In the material below, find the line that contains "const a = (i / 14) * Math.PI * 2;" and the line that contains "at the bottom", then write out exactly those two lines and everything between them.

▶ _Dataset records_:
◇ ◇ ◇
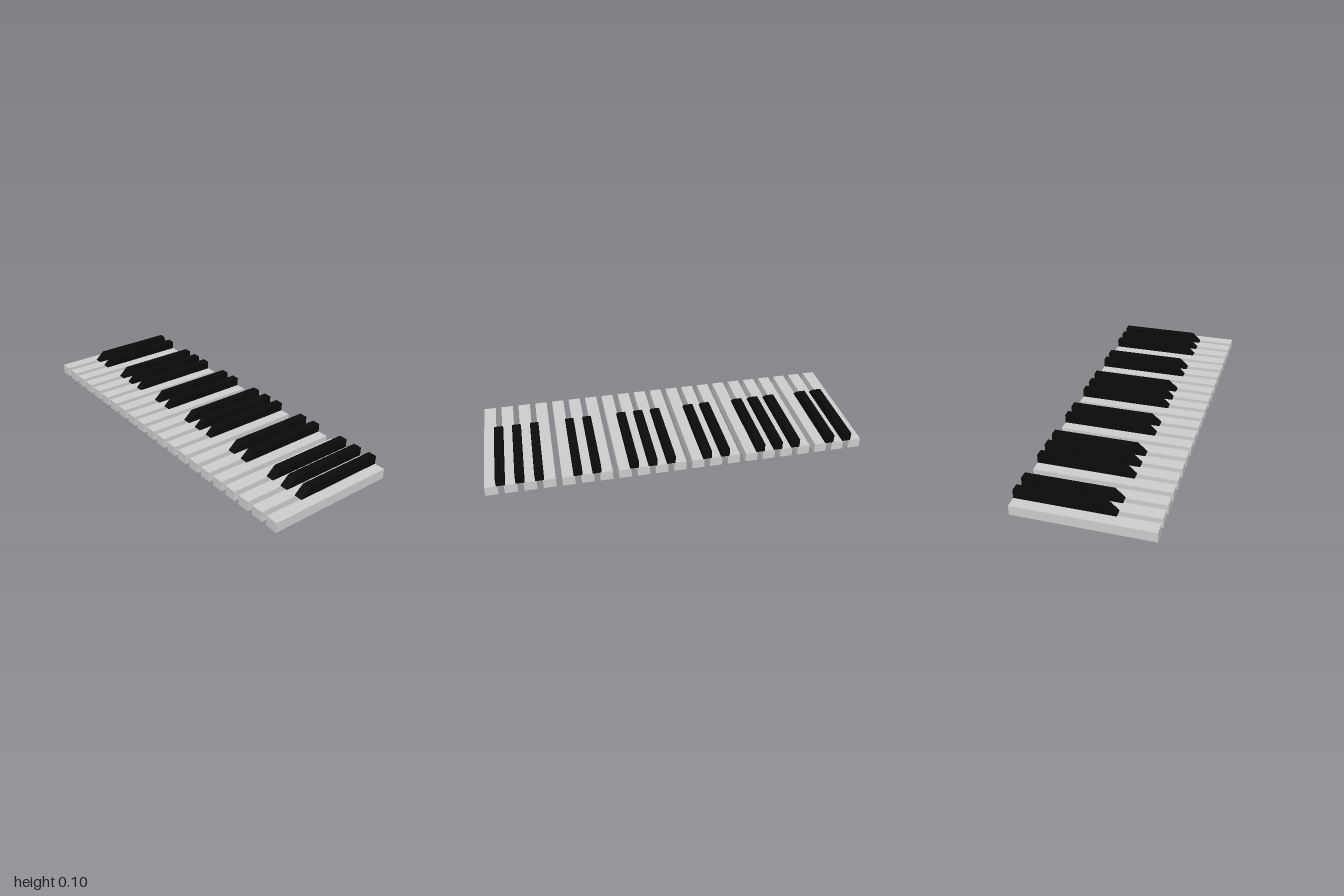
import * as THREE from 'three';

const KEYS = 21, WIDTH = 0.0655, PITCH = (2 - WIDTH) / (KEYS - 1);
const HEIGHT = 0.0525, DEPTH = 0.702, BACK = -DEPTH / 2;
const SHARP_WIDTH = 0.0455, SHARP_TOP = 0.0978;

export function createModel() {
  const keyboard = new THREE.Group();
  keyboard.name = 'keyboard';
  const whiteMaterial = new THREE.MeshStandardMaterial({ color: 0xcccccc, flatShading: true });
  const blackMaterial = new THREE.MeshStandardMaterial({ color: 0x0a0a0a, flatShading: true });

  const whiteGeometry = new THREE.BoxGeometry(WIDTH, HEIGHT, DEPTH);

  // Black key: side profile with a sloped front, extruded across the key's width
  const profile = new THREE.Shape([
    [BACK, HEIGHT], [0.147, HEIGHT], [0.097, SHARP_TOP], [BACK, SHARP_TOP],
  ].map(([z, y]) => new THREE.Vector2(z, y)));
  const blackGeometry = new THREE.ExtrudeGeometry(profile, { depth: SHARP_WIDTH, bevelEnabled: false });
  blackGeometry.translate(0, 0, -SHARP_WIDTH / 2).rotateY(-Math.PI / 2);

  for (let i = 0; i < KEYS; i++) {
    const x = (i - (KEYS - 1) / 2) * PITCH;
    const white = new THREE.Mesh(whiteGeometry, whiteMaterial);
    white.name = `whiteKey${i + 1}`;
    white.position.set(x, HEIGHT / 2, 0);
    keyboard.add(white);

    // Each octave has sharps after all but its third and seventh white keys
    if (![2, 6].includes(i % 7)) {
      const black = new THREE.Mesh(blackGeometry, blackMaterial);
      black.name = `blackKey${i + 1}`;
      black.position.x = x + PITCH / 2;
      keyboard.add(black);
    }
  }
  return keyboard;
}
◇ ◇ ◇
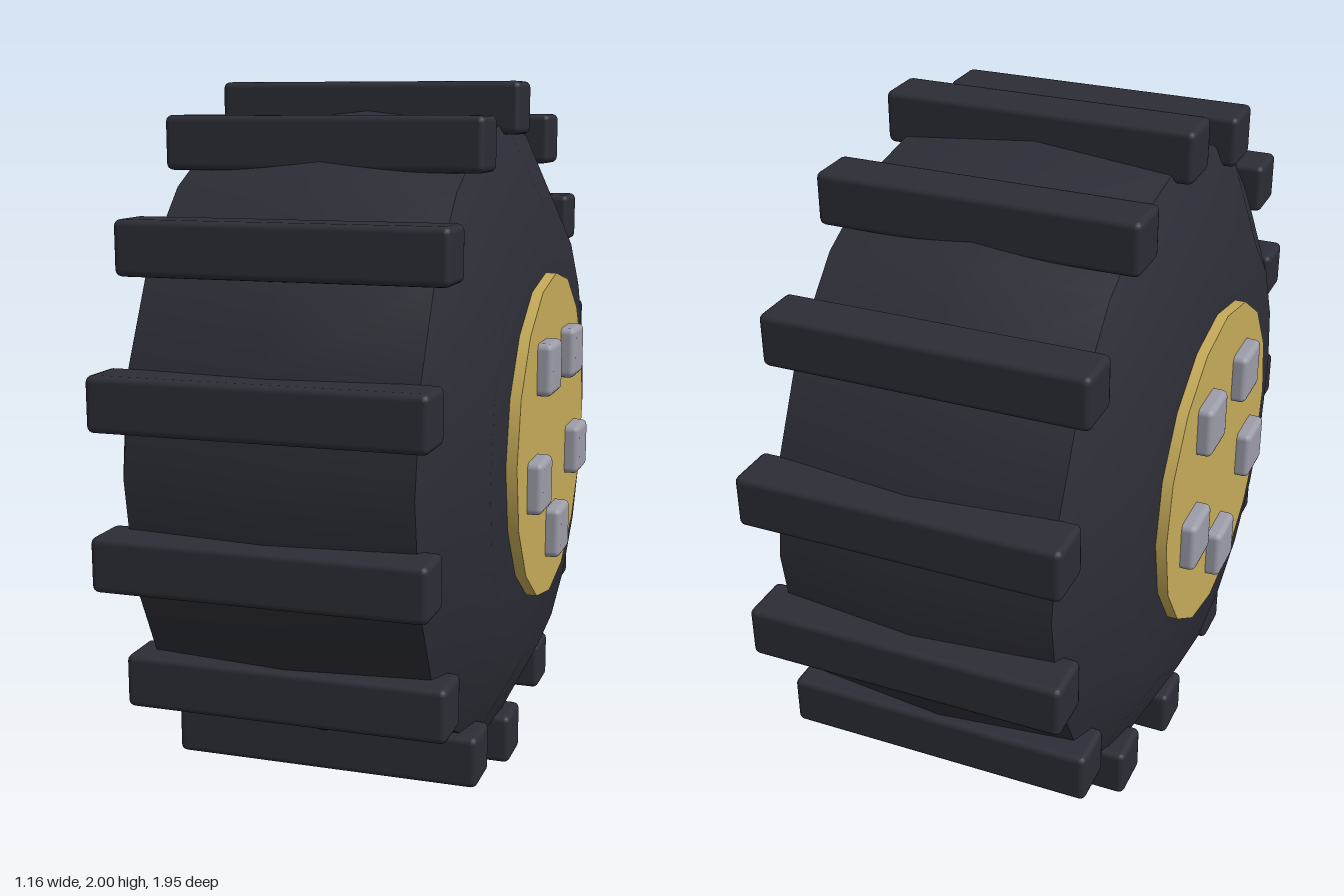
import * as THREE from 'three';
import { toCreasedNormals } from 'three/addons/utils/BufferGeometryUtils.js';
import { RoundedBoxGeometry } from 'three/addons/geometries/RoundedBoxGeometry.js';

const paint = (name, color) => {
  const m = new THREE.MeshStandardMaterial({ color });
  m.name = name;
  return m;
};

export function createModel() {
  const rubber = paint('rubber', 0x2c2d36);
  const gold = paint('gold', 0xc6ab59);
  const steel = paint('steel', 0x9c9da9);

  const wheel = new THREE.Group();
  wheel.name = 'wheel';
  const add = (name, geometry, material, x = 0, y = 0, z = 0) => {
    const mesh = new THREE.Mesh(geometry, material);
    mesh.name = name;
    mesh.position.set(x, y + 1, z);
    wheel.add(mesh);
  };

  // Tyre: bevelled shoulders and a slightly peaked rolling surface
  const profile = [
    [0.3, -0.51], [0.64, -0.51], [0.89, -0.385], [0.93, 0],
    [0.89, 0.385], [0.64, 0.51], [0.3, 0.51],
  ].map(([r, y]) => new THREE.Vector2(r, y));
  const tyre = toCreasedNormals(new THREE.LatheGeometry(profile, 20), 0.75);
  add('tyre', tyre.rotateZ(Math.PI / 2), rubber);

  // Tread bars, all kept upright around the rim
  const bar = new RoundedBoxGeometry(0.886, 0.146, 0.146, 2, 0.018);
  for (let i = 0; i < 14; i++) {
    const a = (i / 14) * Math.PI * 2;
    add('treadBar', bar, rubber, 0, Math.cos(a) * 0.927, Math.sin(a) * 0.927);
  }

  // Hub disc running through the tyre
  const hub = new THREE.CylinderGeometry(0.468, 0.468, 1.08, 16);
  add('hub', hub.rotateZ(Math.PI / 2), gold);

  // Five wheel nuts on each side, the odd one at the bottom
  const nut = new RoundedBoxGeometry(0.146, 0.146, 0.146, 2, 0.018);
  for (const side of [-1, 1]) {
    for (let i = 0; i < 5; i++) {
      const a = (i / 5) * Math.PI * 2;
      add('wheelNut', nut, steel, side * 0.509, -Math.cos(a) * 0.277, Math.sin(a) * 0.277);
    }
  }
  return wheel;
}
◇ ◇ ◇
▶ _Problem solution_:
    const a = (i / 14) * Math.PI * 2;
    add('treadBar', bar, rubber, 0, Math.cos(a) * 0.927, Math.sin(a) * 0.927);
  }

  // Hub disc running through the tyre
  const hub = new THREE.CylinderGeometry(0.468, 0.468, 1.08, 16);
  add('hub', hub.rotateZ(Math.PI / 2), gold);

  // Five wheel nuts on each side, the odd one at the bottom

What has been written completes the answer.